— YOUR GOAL —
Which lines of the records below contain the string "verts"? Report each of them.

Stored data
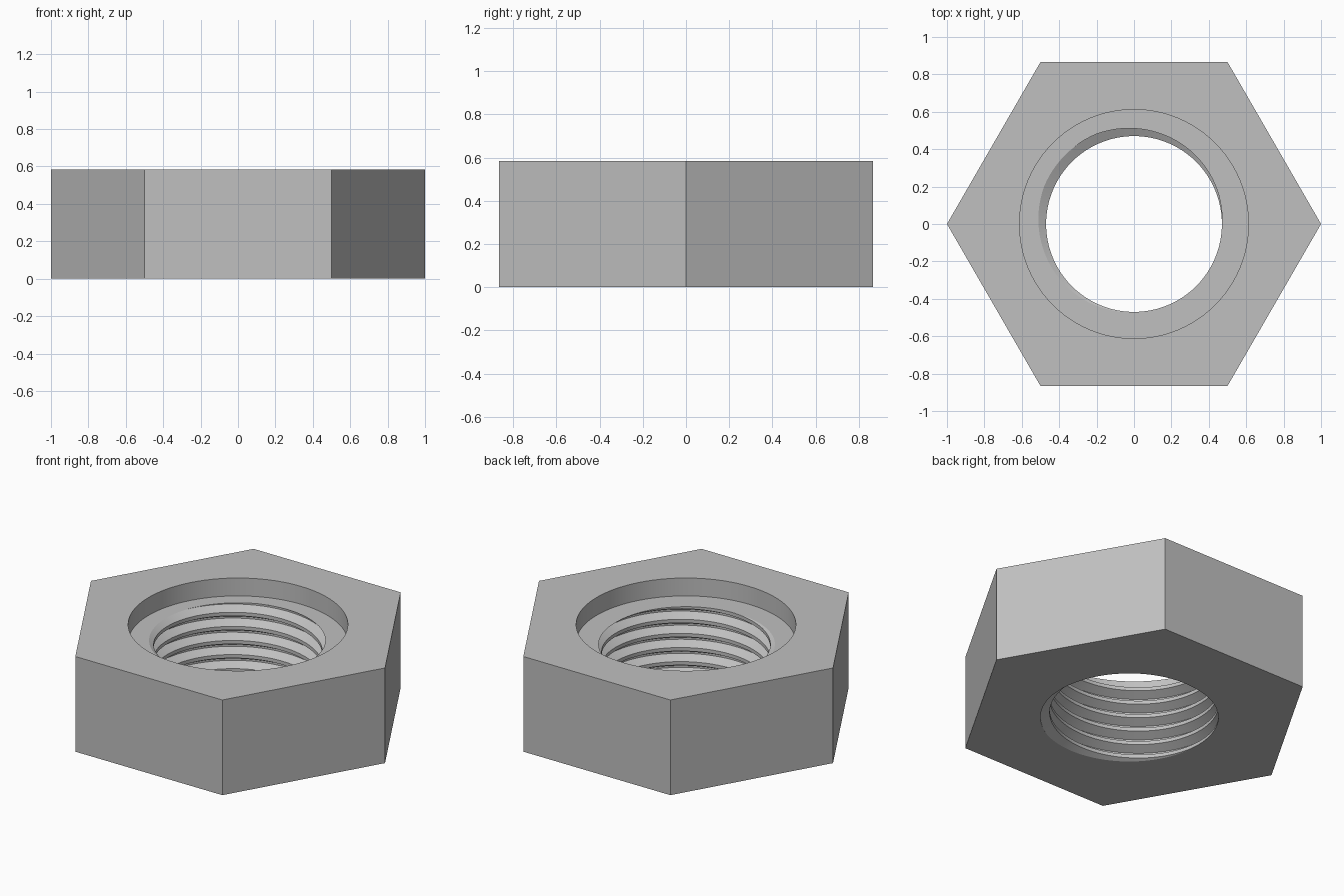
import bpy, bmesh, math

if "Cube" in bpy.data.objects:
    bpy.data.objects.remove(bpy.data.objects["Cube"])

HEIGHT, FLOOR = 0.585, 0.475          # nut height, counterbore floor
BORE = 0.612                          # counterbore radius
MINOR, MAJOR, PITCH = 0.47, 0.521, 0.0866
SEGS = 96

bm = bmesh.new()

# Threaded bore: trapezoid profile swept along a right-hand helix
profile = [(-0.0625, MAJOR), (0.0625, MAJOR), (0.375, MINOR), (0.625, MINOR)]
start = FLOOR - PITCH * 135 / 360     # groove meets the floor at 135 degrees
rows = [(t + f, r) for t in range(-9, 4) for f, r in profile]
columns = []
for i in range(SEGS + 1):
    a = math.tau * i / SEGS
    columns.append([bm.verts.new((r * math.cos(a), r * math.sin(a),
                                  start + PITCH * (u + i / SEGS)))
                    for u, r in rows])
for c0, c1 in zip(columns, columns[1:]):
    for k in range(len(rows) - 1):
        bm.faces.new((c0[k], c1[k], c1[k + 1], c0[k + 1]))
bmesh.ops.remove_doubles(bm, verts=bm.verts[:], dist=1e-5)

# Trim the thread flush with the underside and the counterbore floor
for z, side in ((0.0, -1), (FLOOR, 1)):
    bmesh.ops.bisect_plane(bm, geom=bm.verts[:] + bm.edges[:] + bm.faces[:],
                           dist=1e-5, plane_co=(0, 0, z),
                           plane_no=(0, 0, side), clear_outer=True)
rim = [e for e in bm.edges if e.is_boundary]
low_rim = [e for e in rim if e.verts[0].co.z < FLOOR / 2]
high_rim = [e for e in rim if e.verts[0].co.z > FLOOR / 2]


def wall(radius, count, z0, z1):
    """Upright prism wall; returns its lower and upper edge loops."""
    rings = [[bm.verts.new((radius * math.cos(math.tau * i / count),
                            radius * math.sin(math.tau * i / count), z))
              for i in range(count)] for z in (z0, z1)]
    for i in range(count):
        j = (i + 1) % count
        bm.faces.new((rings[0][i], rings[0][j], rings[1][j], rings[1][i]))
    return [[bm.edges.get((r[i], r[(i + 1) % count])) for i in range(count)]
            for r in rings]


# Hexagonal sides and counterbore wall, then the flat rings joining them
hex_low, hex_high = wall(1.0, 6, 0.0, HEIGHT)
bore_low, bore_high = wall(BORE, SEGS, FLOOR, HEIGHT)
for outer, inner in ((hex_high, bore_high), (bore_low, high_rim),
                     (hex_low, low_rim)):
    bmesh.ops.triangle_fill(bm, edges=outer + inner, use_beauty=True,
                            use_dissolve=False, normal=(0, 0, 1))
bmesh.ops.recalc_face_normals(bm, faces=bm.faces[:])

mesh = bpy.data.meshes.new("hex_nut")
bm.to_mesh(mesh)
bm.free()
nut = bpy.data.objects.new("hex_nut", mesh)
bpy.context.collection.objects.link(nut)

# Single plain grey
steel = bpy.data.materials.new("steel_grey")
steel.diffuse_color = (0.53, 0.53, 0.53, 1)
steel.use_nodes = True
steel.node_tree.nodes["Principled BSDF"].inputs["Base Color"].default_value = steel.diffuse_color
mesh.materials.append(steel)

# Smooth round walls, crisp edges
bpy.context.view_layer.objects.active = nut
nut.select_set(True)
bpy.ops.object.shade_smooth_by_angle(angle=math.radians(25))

— ANSWER BOX —
    columns.append([bm.verts.new((r * math.cos(a), r * math.sin(a),
bmesh.ops.remove_doubles(bm, verts=bm.verts[:], dist=1e-5)
    bmesh.ops.bisect_plane(bm, geom=bm.verts[:] + bm.edges[:] + bm.faces[:],
low_rim = [e for e in rim if e.verts[0].co.z < FLOOR / 2]
high_rim = [e for e in rim if e.verts[0].co.z > FLOOR / 2]
    rings = [[bm.verts.new((radius * math.cos(math.tau * i / count),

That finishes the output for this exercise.